From left to right: Founder of Cirrolytix Research Services Dominic Ligot, head of Ateneo Laboratory for the Learning Sciences Didith Rodrigo, Philippines Communications Society for Public Affairs advisor Elena Pernia, advisor for UNESCO Bangkok Communication and Information Joe Hironaka and data scientist Jean Linis-Dinco lead the international forum on AI and media and communication on Wednesday, June 29. Screengrabbed from TVUP’s Youtube channel.

ARTIFICIAL INTELLIGENCE (AI) should be integrated with communication and media practice as it has the potential to improve journalism and research, technology experts said.

Joe Hironaka, advisor for UNESCO Bangkok Communication and Information, said journalism education should cover AI mastery since most individuals already work with it.

“Students should develop a competence and sense of urgency in relation to mastering these newsroom tools,” he said during the Philippines Communications Society’s (PCS) international symposium on AI and communication and media education last Wednesday, June 29.

Using AI tools in traditional media and citizen journalism would require the proficiency of students in ethical standards to prevent the “automation” of reporters, Hironaka said.

“Journalists are holding the line for democracy, human rights, including freedom of expression and universal access to education. And yet, journalists…are not at all immune to the destruction caused by AI,” he added.

CirroLytix Research Services founder Dominic Ligot echoed this view, saying AI could promote the productivity, creativity, research efficiency and development of newsrooms when properly used.

According to Ligot, using generative AI such as ChatGPT is more reliable in summarizing existing materials than creating original ones that are “likely not factual.”

“We need to break the existing divide between journalism and technology and embrace the potential of these tools while keeping our integrity as media practitioners,” he said.

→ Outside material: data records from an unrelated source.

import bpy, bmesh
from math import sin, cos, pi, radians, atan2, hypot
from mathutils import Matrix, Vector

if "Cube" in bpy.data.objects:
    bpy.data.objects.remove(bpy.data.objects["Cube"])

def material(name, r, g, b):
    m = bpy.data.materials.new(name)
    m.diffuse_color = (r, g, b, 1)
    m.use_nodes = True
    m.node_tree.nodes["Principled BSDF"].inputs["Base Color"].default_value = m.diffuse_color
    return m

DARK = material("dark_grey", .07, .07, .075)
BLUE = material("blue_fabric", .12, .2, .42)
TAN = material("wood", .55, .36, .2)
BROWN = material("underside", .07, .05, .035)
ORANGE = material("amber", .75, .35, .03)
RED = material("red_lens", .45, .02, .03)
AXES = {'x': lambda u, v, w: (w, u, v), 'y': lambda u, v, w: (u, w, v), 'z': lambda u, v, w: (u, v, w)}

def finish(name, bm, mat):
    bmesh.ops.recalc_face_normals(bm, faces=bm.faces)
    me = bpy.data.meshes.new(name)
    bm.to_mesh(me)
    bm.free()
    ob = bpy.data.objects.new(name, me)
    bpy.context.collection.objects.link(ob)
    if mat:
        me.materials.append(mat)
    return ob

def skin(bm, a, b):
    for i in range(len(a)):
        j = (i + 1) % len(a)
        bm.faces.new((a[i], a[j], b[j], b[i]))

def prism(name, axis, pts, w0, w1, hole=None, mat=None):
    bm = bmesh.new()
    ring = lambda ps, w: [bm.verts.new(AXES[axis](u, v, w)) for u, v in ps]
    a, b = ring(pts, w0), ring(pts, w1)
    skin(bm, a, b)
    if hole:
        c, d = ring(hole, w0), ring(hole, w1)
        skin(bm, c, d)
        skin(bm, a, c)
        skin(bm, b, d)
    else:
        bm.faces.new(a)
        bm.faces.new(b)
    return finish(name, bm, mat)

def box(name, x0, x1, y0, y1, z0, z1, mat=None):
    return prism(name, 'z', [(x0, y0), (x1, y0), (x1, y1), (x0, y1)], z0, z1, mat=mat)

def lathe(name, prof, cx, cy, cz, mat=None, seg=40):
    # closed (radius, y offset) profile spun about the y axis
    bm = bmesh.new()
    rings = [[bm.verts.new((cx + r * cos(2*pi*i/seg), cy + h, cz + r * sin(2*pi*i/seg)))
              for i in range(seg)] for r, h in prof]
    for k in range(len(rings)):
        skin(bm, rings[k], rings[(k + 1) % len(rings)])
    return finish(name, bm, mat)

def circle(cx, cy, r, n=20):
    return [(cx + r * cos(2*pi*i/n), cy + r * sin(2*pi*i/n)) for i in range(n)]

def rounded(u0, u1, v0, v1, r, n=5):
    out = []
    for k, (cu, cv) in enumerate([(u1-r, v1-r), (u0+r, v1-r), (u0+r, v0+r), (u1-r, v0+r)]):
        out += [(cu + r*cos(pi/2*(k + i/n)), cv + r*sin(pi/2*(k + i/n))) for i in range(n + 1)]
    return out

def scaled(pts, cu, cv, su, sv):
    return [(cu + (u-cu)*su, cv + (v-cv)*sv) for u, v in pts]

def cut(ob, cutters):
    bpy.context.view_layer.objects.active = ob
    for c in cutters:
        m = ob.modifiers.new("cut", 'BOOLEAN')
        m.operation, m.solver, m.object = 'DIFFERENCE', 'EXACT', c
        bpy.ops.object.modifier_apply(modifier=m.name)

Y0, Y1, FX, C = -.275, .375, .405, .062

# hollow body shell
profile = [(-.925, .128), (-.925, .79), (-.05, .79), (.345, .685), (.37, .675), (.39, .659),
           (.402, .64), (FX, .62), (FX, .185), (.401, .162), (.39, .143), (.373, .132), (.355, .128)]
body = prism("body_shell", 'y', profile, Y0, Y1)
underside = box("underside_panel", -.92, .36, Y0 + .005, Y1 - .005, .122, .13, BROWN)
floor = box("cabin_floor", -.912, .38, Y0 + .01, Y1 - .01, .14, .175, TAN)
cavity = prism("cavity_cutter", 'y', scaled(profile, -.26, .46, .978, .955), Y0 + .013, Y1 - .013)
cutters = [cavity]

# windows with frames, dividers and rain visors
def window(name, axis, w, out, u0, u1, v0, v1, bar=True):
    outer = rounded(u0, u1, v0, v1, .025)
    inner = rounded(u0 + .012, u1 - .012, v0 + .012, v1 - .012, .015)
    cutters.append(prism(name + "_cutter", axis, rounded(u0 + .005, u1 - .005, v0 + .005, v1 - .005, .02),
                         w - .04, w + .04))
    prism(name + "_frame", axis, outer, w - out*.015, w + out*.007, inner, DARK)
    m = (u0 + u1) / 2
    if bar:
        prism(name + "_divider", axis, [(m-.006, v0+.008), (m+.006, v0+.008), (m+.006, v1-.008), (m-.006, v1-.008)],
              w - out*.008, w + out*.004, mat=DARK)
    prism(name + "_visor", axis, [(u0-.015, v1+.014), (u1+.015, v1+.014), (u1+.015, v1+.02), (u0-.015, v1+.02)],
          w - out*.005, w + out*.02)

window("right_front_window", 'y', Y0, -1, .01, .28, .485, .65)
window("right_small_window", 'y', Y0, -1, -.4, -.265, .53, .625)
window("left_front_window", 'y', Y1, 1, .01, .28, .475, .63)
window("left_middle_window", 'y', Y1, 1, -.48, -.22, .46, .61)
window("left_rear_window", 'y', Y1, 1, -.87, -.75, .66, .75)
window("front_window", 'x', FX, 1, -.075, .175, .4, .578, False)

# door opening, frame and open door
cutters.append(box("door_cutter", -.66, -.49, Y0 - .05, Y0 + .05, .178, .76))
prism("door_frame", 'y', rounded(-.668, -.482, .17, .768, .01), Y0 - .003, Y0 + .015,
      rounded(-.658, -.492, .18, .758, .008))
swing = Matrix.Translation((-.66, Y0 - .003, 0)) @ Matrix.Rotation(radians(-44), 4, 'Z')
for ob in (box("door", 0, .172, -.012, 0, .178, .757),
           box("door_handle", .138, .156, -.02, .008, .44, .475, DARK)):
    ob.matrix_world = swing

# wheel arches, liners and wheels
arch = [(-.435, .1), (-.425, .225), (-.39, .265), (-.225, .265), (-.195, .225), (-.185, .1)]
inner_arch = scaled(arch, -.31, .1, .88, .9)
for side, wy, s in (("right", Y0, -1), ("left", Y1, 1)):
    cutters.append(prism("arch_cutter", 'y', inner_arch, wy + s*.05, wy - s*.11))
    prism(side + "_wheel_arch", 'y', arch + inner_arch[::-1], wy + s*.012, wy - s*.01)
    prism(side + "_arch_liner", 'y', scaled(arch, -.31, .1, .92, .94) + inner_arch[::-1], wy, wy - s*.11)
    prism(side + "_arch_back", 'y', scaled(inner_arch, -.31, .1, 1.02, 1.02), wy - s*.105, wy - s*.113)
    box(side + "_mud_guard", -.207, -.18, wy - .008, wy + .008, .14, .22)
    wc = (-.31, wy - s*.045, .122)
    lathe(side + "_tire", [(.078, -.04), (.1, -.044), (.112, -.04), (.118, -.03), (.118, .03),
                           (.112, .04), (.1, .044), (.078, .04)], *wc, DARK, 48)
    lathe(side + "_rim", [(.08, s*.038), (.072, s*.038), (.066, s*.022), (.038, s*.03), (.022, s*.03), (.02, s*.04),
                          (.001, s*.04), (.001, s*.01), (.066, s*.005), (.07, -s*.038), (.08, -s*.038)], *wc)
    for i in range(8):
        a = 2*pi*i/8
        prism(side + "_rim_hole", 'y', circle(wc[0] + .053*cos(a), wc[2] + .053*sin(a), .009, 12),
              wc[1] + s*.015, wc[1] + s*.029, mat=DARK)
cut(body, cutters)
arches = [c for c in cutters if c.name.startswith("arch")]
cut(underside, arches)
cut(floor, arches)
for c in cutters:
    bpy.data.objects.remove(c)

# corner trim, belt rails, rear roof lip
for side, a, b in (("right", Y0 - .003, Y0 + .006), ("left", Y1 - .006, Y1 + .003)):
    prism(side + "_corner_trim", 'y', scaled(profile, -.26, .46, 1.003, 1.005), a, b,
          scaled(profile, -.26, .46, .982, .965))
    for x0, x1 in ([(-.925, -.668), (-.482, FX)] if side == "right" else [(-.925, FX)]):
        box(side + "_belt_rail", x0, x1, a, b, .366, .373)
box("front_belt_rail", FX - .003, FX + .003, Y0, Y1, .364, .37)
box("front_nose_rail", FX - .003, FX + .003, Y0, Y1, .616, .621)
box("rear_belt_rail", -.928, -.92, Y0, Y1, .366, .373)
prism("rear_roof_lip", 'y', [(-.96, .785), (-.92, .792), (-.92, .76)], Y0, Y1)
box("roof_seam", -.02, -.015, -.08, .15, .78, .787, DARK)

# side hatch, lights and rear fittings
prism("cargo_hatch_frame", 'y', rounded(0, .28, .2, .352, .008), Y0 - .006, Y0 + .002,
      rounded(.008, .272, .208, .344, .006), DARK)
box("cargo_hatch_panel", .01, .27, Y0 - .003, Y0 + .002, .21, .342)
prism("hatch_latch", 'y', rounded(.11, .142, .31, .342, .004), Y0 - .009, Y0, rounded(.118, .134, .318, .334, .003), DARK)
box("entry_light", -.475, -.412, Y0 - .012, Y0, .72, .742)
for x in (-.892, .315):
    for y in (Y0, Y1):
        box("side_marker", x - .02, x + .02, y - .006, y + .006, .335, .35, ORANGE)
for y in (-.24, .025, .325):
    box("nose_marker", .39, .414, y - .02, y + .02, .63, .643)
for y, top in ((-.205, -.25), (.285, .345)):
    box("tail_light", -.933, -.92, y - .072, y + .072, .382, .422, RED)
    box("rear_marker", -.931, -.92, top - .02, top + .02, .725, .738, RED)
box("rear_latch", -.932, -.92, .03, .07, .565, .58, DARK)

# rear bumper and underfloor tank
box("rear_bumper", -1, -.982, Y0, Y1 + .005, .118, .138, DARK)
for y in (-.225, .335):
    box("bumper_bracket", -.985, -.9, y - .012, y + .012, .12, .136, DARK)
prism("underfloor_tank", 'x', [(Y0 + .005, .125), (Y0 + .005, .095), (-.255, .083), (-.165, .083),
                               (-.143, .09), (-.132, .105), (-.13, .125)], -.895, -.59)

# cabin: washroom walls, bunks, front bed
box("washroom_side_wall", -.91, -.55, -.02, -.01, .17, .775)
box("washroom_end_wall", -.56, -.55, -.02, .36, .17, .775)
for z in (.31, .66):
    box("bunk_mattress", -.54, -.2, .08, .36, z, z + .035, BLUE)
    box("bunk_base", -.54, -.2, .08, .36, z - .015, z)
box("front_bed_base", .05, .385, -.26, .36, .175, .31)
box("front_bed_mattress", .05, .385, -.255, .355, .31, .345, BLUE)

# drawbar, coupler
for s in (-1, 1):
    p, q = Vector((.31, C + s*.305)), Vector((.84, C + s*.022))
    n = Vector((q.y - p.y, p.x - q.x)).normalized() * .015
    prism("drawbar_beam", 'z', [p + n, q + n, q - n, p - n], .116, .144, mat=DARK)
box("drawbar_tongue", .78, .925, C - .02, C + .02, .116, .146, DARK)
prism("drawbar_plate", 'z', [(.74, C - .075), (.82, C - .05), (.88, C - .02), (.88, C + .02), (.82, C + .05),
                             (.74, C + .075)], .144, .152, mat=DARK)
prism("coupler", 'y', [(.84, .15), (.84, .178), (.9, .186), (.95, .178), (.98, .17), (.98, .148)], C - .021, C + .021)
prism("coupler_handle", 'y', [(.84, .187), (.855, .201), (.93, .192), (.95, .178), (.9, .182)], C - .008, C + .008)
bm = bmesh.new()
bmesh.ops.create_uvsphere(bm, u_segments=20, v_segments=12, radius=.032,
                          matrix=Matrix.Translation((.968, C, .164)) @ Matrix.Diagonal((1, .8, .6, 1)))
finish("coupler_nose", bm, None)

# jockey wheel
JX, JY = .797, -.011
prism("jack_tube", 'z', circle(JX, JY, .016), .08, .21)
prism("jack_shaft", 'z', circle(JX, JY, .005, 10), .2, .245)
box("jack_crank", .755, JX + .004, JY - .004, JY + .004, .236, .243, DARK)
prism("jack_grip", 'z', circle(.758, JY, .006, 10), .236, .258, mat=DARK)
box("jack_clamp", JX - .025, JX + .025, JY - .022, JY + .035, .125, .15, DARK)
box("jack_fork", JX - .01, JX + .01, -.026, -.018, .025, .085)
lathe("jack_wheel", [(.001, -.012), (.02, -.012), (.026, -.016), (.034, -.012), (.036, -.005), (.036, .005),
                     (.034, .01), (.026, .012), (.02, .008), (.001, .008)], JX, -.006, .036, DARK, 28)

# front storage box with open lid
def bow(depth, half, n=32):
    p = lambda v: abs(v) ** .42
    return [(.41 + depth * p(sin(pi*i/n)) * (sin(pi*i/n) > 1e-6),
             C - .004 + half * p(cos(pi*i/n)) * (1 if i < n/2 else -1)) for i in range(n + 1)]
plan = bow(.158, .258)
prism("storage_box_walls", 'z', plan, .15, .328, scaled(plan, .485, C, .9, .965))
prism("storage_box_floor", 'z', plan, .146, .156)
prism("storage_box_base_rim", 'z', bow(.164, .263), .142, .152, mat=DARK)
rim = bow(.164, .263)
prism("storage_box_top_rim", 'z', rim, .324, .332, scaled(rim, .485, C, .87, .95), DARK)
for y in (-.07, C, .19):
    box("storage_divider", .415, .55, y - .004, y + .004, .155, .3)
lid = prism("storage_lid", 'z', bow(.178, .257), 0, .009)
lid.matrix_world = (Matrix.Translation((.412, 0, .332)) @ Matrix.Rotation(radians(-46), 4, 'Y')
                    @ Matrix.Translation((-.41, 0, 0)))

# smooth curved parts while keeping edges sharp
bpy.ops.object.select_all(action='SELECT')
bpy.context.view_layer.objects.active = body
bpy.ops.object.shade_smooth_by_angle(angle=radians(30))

No substitute for human intelligence

Despite the rapid development of AI, data scientist Jean Linis-Dinco said these tools are not replacements for the “uniquely human experiences” of people.

“They (AI tools) cannot come up with new ideas, they cannot dream up scenarios, and they cannot even think in abstract just like what humans do,” she said.

Dinco explained that tools like Grammarly only generate texts based on the patterns they have been trained on, not through their own understanding. She warned that overhumanizing AI can deflect accountability when issues like data privacy violation occur since there are no policies on who should be responsible for such breaches.

“These kinds of technologies are a part of and have an impact on wider systems of power, economic relations, and resource consumption. So a comprehensive understanding and critique of these technologies must take these broader issues into account,” Dinco said.

“It is crucial to recognize (AI’s) use. And its development must be guided with the principles and prioritize the well-being of the people.”

The hybrid forum titled “The Future of AI in Communication and Media Education, An International Conference” was the last installment of the four-part webinar series “AI, naku! Understanding the Impact of Artificial Intelligence on Media and Communication Education” organized by the PCS in partnership with the University of the Philippines and TVUP.  F – Micah Pascua and Aljon Danniell Eguia

Leave a Reply

Your email address will not be published. Required fields are marked *

This site uses Akismet to reduce spam. Learn how your comment data is processed.

Related Posts

Contact Us